**Data records:**

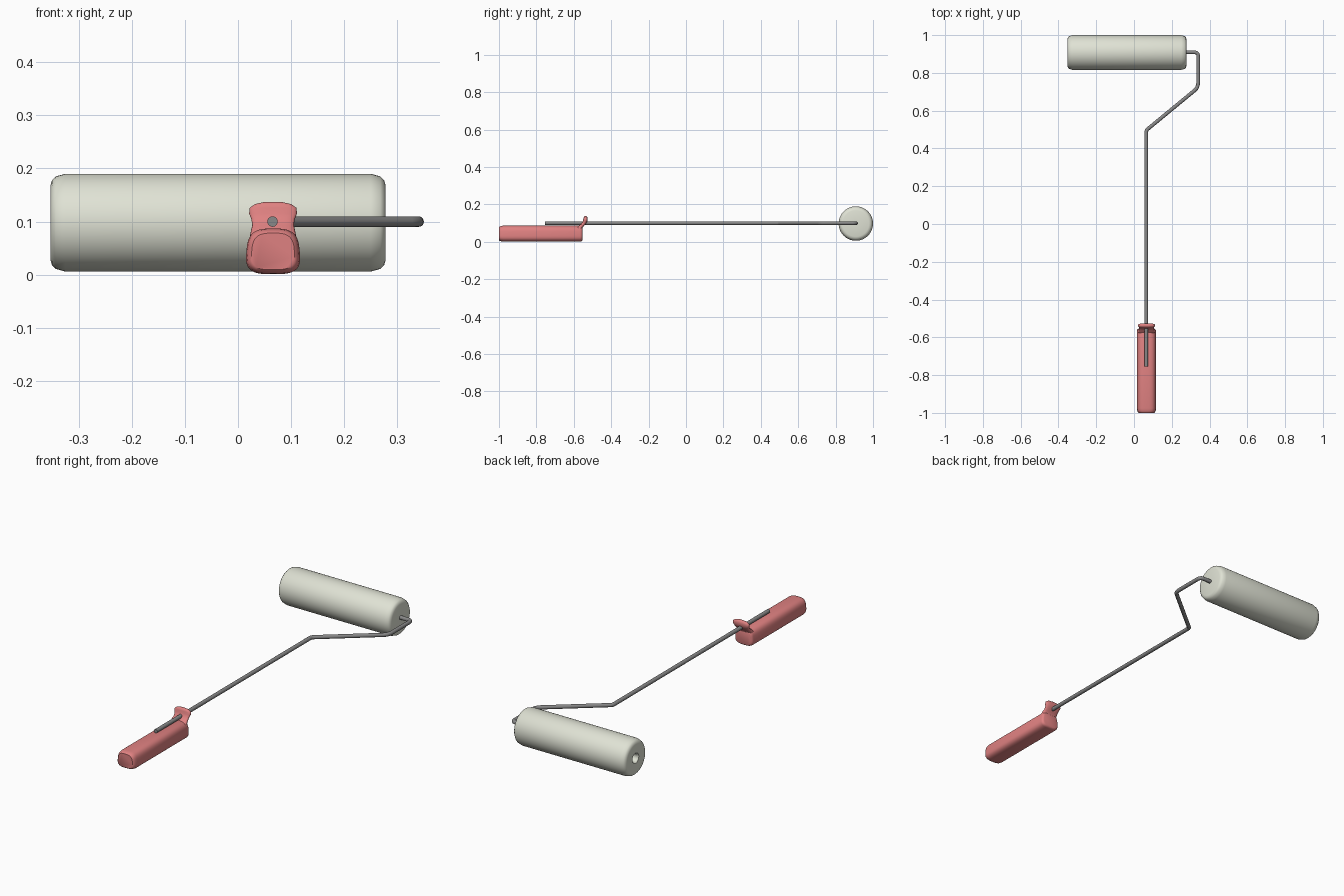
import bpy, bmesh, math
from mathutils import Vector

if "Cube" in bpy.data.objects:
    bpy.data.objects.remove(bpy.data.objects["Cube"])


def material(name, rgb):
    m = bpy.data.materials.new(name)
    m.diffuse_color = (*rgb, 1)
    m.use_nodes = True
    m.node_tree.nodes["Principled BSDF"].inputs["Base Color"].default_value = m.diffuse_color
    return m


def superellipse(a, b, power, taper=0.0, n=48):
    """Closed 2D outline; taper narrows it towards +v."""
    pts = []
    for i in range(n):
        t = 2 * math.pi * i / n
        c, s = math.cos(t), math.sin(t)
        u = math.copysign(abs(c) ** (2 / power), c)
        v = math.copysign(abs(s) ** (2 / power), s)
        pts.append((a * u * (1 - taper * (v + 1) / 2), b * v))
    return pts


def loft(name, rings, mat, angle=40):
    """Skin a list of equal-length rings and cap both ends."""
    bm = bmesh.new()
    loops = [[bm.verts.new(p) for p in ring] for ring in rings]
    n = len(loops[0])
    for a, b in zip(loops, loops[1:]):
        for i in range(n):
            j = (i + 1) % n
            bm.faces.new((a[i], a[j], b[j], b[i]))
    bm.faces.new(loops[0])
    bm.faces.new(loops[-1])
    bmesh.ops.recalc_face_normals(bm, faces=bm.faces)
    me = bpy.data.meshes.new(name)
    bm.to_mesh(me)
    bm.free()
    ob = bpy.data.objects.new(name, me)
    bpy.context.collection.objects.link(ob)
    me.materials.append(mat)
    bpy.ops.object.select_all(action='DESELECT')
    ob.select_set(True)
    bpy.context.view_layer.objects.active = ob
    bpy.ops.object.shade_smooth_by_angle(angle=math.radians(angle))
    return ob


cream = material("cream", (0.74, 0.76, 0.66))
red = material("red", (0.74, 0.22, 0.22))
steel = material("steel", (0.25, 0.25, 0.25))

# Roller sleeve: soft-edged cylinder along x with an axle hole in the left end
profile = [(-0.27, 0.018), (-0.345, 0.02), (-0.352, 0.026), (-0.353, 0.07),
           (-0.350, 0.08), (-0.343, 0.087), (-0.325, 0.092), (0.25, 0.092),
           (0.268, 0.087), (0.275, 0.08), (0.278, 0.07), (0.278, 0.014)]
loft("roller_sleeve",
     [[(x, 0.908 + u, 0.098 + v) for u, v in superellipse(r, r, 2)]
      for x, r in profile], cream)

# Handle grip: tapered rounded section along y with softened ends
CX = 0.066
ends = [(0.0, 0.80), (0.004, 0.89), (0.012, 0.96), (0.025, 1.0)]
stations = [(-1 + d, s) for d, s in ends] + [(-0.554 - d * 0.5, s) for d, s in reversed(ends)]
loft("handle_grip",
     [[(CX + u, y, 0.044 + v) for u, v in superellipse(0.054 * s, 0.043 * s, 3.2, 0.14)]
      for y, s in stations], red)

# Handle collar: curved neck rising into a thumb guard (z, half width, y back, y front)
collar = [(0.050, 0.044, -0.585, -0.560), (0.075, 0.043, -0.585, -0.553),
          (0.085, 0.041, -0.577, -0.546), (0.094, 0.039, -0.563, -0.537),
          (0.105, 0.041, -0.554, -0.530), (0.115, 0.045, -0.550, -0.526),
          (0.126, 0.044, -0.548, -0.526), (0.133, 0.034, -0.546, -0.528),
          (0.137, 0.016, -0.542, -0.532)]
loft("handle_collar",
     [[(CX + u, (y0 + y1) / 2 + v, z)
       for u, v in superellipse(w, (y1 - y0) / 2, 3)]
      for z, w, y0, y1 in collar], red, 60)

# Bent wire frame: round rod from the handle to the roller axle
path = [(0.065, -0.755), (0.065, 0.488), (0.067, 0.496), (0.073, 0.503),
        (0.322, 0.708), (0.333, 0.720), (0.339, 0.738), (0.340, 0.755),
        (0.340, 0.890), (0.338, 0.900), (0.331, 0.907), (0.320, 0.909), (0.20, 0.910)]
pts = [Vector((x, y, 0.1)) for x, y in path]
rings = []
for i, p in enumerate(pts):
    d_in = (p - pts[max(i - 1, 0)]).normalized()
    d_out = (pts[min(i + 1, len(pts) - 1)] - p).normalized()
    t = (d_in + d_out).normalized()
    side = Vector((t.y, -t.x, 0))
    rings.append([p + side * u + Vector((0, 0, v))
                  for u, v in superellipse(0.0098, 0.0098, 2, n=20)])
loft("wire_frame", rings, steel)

---

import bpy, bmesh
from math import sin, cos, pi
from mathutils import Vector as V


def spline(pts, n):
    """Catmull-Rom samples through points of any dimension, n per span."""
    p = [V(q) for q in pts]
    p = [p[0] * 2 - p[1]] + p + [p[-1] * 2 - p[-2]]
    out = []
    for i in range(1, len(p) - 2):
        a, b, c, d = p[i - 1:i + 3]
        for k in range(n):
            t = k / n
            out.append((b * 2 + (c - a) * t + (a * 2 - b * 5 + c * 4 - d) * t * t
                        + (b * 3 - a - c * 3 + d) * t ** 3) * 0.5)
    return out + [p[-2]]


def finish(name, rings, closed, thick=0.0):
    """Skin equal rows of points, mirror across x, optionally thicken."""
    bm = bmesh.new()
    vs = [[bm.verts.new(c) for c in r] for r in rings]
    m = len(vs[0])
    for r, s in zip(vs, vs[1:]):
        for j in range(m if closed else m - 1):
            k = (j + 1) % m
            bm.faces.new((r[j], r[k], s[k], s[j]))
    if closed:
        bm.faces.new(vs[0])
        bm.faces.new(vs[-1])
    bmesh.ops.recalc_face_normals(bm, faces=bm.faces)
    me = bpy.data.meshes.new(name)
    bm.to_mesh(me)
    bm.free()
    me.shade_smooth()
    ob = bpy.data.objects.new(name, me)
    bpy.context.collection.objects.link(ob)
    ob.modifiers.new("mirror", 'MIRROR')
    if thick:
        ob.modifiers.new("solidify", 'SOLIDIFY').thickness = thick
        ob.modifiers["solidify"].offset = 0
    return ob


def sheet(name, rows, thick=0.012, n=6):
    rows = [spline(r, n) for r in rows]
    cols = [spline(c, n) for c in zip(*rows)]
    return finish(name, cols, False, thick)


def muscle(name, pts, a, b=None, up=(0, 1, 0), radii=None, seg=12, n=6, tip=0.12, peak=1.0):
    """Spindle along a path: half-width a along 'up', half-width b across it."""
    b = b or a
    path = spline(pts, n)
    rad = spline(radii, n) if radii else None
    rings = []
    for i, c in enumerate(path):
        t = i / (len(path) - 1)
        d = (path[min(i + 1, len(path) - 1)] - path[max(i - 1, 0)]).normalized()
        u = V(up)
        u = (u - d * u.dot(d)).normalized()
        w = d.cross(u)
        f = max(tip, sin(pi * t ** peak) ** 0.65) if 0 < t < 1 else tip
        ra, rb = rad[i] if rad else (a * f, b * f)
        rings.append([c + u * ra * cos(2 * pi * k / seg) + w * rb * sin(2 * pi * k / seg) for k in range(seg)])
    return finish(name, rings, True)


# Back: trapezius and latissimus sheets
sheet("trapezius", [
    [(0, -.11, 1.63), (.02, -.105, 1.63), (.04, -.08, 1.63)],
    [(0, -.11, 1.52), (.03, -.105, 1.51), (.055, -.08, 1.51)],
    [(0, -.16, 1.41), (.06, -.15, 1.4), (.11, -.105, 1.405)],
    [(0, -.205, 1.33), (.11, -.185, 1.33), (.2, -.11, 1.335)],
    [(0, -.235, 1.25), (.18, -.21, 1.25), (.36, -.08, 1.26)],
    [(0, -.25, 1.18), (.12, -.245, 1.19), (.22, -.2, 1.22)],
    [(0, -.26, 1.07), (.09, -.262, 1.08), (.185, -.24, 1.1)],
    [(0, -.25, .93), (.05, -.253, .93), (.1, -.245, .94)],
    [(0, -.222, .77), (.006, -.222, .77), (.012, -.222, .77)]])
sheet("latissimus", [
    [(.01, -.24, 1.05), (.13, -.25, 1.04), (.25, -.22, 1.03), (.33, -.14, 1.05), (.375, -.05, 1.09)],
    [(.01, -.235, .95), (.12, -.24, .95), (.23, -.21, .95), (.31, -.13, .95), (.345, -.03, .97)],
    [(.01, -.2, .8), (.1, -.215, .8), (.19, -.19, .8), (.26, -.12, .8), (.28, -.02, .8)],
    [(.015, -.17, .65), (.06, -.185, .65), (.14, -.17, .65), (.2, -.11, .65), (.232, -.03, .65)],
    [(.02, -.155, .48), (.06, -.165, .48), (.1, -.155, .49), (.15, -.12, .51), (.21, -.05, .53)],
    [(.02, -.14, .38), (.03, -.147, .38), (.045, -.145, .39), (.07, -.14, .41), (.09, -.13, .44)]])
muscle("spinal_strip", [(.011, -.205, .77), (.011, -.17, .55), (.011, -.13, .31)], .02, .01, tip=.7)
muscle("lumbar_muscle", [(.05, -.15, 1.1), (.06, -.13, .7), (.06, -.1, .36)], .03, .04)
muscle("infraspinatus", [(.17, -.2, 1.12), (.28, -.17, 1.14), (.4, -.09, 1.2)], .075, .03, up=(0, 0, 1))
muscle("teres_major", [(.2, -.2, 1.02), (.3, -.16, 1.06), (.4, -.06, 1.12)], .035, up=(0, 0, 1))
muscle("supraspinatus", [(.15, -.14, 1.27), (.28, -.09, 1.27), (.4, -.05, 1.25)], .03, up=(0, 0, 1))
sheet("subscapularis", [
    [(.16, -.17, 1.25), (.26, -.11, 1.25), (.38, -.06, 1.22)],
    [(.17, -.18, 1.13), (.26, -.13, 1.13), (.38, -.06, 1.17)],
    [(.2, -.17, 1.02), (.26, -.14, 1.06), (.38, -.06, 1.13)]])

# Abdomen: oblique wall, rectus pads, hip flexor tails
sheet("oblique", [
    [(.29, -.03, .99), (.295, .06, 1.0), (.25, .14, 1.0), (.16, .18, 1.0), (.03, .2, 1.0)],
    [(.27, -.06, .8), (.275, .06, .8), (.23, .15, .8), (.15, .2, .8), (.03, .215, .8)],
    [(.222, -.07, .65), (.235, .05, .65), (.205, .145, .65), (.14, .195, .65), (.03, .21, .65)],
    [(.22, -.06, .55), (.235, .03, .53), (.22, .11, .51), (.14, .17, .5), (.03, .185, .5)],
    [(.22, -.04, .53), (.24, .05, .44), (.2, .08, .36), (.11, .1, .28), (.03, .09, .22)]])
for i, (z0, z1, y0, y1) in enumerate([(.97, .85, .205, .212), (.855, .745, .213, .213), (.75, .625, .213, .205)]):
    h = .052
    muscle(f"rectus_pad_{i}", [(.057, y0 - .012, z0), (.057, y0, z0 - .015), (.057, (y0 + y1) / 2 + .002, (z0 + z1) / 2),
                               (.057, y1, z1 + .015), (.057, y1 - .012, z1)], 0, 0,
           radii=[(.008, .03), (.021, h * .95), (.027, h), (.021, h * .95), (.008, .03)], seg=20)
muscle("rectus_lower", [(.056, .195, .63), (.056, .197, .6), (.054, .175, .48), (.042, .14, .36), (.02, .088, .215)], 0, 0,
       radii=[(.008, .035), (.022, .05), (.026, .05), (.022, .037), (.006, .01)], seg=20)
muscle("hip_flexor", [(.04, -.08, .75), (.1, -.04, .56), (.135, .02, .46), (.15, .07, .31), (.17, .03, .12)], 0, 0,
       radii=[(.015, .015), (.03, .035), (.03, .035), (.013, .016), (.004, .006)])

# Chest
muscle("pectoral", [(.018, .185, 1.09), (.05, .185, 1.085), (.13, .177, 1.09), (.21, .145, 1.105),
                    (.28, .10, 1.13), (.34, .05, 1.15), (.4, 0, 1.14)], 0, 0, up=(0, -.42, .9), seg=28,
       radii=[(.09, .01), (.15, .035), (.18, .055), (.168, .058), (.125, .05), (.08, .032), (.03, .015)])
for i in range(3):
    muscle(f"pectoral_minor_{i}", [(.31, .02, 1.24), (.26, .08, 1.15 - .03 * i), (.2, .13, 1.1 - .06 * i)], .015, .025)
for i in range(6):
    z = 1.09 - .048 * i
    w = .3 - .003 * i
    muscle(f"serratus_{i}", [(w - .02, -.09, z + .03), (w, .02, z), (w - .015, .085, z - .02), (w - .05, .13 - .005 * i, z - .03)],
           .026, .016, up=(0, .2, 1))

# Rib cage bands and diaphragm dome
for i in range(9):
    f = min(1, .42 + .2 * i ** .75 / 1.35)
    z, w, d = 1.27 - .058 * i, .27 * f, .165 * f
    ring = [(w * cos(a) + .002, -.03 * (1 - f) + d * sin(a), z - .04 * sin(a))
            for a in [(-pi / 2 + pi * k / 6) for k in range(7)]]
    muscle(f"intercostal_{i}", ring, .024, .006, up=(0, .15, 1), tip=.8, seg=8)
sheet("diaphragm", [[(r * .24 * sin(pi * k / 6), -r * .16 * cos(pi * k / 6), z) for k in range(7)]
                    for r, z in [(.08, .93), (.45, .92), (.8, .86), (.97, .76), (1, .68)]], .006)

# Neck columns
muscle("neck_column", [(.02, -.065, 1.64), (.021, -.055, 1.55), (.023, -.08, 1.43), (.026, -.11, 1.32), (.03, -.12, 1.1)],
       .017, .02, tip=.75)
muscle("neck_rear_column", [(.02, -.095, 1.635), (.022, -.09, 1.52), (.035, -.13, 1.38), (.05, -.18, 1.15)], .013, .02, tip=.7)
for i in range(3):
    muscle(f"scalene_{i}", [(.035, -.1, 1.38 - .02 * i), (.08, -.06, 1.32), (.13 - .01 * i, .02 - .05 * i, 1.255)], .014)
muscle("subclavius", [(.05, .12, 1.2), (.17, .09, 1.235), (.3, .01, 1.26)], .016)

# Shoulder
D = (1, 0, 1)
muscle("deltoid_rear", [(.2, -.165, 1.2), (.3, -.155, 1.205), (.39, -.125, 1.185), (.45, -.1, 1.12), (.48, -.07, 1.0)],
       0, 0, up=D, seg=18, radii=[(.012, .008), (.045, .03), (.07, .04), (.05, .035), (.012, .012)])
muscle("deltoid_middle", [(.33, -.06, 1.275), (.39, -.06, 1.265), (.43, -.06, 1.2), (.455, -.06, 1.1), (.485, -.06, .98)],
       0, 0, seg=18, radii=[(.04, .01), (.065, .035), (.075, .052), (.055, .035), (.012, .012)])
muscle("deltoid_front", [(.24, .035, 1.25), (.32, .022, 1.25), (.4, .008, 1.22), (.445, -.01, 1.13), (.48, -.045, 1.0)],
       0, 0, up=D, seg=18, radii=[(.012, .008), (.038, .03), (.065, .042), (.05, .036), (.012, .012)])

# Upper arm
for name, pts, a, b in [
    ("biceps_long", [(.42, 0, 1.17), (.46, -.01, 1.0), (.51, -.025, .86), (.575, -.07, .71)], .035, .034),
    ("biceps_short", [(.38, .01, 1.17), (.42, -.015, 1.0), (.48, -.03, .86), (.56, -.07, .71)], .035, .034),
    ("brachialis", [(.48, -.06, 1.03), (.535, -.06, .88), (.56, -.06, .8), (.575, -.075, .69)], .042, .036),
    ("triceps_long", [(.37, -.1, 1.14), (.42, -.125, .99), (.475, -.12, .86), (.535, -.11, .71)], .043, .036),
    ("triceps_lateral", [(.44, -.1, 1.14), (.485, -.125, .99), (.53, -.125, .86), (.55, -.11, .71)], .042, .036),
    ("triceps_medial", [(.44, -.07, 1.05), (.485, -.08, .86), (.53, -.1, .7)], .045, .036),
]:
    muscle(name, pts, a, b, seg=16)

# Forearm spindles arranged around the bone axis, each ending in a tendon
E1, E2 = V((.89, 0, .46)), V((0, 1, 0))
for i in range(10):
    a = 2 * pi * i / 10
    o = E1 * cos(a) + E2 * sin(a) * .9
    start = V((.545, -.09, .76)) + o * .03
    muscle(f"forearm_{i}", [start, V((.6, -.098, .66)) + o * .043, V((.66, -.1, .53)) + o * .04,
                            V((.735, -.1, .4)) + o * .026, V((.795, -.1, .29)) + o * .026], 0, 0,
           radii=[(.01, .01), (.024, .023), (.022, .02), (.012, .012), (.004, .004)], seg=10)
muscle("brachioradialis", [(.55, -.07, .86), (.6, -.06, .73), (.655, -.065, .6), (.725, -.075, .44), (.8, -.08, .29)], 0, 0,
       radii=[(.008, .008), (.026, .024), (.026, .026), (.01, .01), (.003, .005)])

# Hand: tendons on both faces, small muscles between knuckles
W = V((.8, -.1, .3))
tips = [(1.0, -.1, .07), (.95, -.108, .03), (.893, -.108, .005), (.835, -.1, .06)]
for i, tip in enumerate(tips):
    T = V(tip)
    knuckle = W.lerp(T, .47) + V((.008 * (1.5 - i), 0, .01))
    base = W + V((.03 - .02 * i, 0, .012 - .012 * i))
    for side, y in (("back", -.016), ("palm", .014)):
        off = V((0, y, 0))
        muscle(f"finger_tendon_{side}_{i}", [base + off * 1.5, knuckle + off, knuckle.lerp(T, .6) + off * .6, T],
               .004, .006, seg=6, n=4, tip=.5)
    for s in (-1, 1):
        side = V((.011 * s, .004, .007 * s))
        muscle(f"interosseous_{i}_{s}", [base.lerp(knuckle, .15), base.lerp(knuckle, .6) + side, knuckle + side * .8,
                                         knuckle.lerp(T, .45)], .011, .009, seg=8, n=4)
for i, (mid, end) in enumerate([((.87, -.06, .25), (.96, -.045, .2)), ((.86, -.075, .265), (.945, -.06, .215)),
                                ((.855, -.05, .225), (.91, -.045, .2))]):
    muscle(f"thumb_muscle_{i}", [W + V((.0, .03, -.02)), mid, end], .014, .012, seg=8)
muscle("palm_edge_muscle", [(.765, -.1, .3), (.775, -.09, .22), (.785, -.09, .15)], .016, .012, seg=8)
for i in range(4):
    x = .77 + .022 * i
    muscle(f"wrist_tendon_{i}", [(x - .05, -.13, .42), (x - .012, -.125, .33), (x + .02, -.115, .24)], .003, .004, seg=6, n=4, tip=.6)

**What you should do:** Search the entries for the word "return" and pick out every line that holds it.

**Reply to the exercise:**
    return m
    return pts
    return ob
    return out + [p[-2]]
    return ob
    return finish(name, cols, False, thick)
    return finish(name, rings, True)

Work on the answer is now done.